 "Part-time" employment is defined as less than 35 hours per week over a year; "full-time" is 35 hours or greater per week over a year.
 The category of social scientists includes psychologists.
 In the SESTAT system, S&E occupations are defined as computer or mathematical scientists, physical scientists, life scientists, social scientists, and engineers. Non-S&E occupations include those in health-related fields (including physicians), technicians in any field, managers and administrators (in all sectors and fields), sales and marketing occupations, lawyers, and occupations in the arts and humanities. Almost 70 percent of individuals with science or engineering degrees have their principal jobs in non-S&E occupations. However, within the non-S&E occupations, as defined by SESTAT, there are several categories of occupations that have a close relationship to science and engineering, such as physicians or engineering technicians.
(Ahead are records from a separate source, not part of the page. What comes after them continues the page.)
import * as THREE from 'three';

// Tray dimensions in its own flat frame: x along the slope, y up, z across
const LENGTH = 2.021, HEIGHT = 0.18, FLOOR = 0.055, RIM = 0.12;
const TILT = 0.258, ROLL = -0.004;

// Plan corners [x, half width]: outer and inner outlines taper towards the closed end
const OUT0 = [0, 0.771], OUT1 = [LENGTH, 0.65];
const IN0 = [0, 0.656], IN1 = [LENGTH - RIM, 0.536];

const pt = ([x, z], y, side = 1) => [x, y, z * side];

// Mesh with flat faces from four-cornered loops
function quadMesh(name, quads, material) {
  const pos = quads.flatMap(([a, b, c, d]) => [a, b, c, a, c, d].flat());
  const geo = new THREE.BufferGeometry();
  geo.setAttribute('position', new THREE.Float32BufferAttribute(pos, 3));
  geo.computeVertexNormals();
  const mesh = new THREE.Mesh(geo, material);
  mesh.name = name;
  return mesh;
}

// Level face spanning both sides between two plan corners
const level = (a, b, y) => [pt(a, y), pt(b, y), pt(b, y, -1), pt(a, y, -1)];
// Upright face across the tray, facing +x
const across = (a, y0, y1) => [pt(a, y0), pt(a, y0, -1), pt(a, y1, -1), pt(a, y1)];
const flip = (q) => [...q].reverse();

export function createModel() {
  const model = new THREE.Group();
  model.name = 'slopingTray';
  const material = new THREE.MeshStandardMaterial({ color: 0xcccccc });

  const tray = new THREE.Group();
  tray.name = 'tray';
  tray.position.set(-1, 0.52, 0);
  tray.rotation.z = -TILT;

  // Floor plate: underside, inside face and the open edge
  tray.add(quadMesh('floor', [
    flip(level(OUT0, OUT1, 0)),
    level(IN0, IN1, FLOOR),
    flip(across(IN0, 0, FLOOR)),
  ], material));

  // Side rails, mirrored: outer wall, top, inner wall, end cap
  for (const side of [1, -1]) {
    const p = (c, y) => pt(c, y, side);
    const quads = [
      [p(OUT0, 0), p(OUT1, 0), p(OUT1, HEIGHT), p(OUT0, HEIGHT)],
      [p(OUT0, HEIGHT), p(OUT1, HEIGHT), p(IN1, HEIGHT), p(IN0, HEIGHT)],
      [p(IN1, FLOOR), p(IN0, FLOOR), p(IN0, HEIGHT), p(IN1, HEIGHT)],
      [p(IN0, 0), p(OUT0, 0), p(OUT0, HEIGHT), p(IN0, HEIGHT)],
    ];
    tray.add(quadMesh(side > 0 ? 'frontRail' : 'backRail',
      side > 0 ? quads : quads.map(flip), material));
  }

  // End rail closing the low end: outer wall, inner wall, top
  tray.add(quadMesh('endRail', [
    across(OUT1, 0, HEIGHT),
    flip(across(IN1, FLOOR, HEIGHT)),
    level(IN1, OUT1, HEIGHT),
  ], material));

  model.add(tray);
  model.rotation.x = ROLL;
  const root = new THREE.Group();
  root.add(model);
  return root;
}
[*] Robert P. Morgan, an independent consultant, served as an American Educational Research Association Fellow (AERA) in the Division of Science Resources Studies from March 1999 through February 2000. Dr. Morgan received support from AERA under its "AERA Grants Program" supported under NSF Grant No. RED-9452861.